A Japanese Lecturer: “The Auditoriums in the Armenian HEIs are not Adapted to Students”

A Japanese Lecturer: “The Auditoriums in the Armenian HEIs are not Adapted to Students”


11:16, January 17, 2018

“They should call me “Taiji sensei” or  “Taiji san”, but it would be better to call me just by name”, says Japanese Taiji Notsu, who has come to Armenia 5 months ago. He teaches Japanese at Yerevan State University (Faculty of International Relations) and Russian-Armenian (Slavonic) University.International Japanese Speech Contest, which took place in 2017 in Georgia gave him an opportunity to discover a new culture. He says that because of the complexity of the language students often don’t complete the lessons: “I have one year contract with the two universities. It seems that in Slavonic University they are more enthusiastic to learn Japanese. The girls are hard working, but the boys aren’t. I think that this is also because of the military system, military service: they are lazy”.

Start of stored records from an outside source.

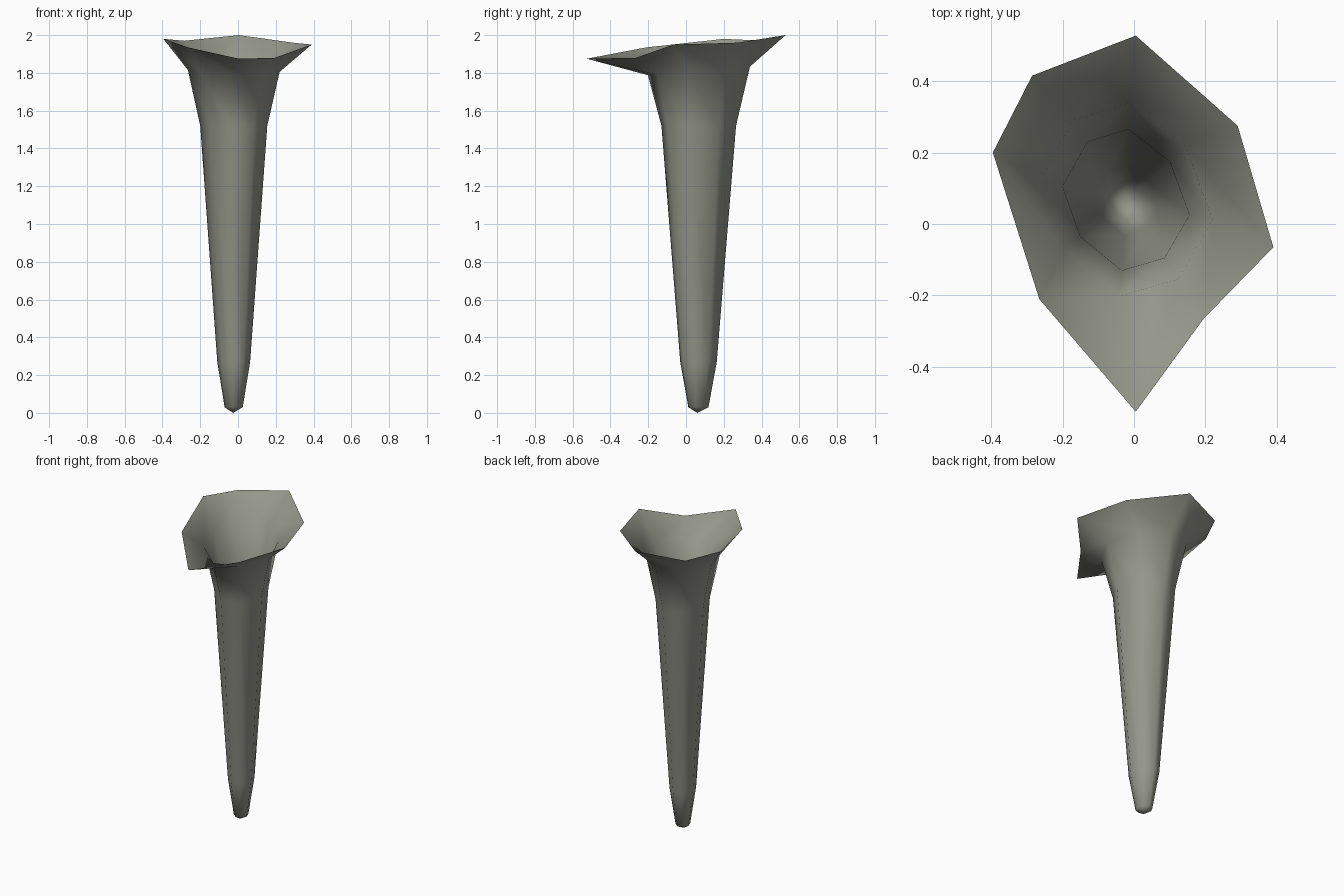
import bpy, bmesh

cube = bpy.data.objects.get("Cube")
if cube:
    bpy.data.objects.remove(cube, do_unlink=True)

# One flat grey-green colour
mat = bpy.data.materials.new("grey green")
mat.use_nodes = True
colour = (0.30, 0.31, 0.26, 1)
mat.diffuse_color = colour
mat.node_tree.nodes["Principled BSDF"].inputs["Base Color"].default_value = colour

# Eight-sided cross-section of the tube, relative to its axis
AXIS = (-0.023, 0.065)
SECTION = [(0.008, 0.20), (0.123, 0.11), (0.178, -0.04), (0.108, -0.16),
           (-0.012, -0.195), (-0.127, -0.10), (-0.177, 0.04), (-0.107, 0.165)]

# Ragged flaring rim, starting at the back
RIM = [(0.005, 0.527, 2.0), (0.29, 0.275, 1.96), (0.39, -0.065, 1.95),
       (0.195, -0.265, 1.88), (0.005, -0.525, 1.875), (-0.265, -0.21, 1.935),
       (-0.395, 0.20, 1.98), (-0.285, 0.415, 1.97)]

# Height, scale and back-to-front tilt of each ring
RINGS = [(0.03, 0.27, 0), (0.27, 0.49, 0), (1.52, 1, 0), (1.81, 1.367, 0.084)]

bm = bmesh.new()


def tube_ring(z, scale, tilt):
    return [bm.verts.new((AXIS[0] + x * scale, AXIS[1] + y * scale, z + tilt * y * scale))
            for x, y in SECTION]


loops = [tube_ring(*r) for r in RINGS] + [[bm.verts.new(p) for p in RIM]]
count = len(SECTION)

# Rounded closed tip
tip = bm.verts.new((AXIS[0] - 0.003, AXIS[1] - 0.005, 0))
for i in range(count):
    bm.faces.new((tip, loops[0][i], loops[0][(i + 1) % count]))

# Tube wall and flared mouth, open at the top
for low, high in zip(loops, loops[1:]):
    for i in range(count):
        j = (i + 1) % count
        bm.faces.new((low[i], high[i], high[j], low[j]))

# Turn the outside of the wall outward
bm.normal_update()
bmesh.ops.recalc_face_normals(bm, faces=bm.faces[:])
wall = min(bm.faces, key=lambda f: f.calc_center_median().z)
if wall.normal.z > 0:
    bmesh.ops.reverse_faces(bm, faces=bm.faces[:])
for f in bm.faces:
    f.smooth = True

mesh = bpy.data.meshes.new("flared_tube")
bm.to_mesh(mesh)
bm.free()
mesh.materials.append(mat)
bpy.context.collection.objects.link(bpy.data.objects.new("flared_tube", mesh))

In his opinion, the structure of the examination system in the Armenian HEIs is complicated. He compares with the high school and complains that the students are overloaded with vocational subjects: “For example, in Japan students have only one exam during each semester. It seems that in Armenia everything proceeds according to the plan. I think that the subjects chosen by the students should be a motivation for them”.

“If you don’t want to attend a course don’t do that: you are already an adult and you can make decisions”

Taiji is led by this mentality when working with the students. He mentions that in the universities the majority has difficulties in speaking English; that is why it is not easy to communicate. “Many lecturers can easily talk to me. But I can’t say anything about their lessons because the working language is Armenian and I am not attending the lessons”.

According to the Japanese, there is a serious problem of technical saturation in the HEIs: the auditoriums aren’t adapted to the students. Comparing with his country he mentions that there the universities are equipped with the corresponding technique.

“In Armenia the sky is surprisingly always blue”

When walking in the streets Taiji often catches looks, which carefully “examine” him. He doesn’t complain of living alone in Yerevan: he is already used to it. He has managed to get used to the local culture: he has learned colloquial words and even dances. “I like the water here very much. For me mountain water is the best in the world. And I know several Armenian dances: the most famous is (he thinks over and remembers the name) Kochari. The words that I have learned are “barev dzez” (hello), “vonts es?” (how are you?), “tsetesutyun” (see you), “artakarg” (excellent, perfect), “hajox” (good-bye)”.

Taiji says that when looking at Ararat he misses Japan (he remembers Mount Fujiyama).  He also resembles the Armenian and Japanese societies because they are both mono-ethnic: “I got tired of the Japanese society. People are always busy there. But in terms of similarities I can say that it is safe in both countries”.

Taiji’s contract will expire in June but he still doesn’t know whether to continue to work in Armenia or no.

Nelly Petrosyan

YSU Faculty of Journalism, 3rd year

the material is taken from goo.gl/1U3U2x

translated from Armenian into English by M.Vardanyan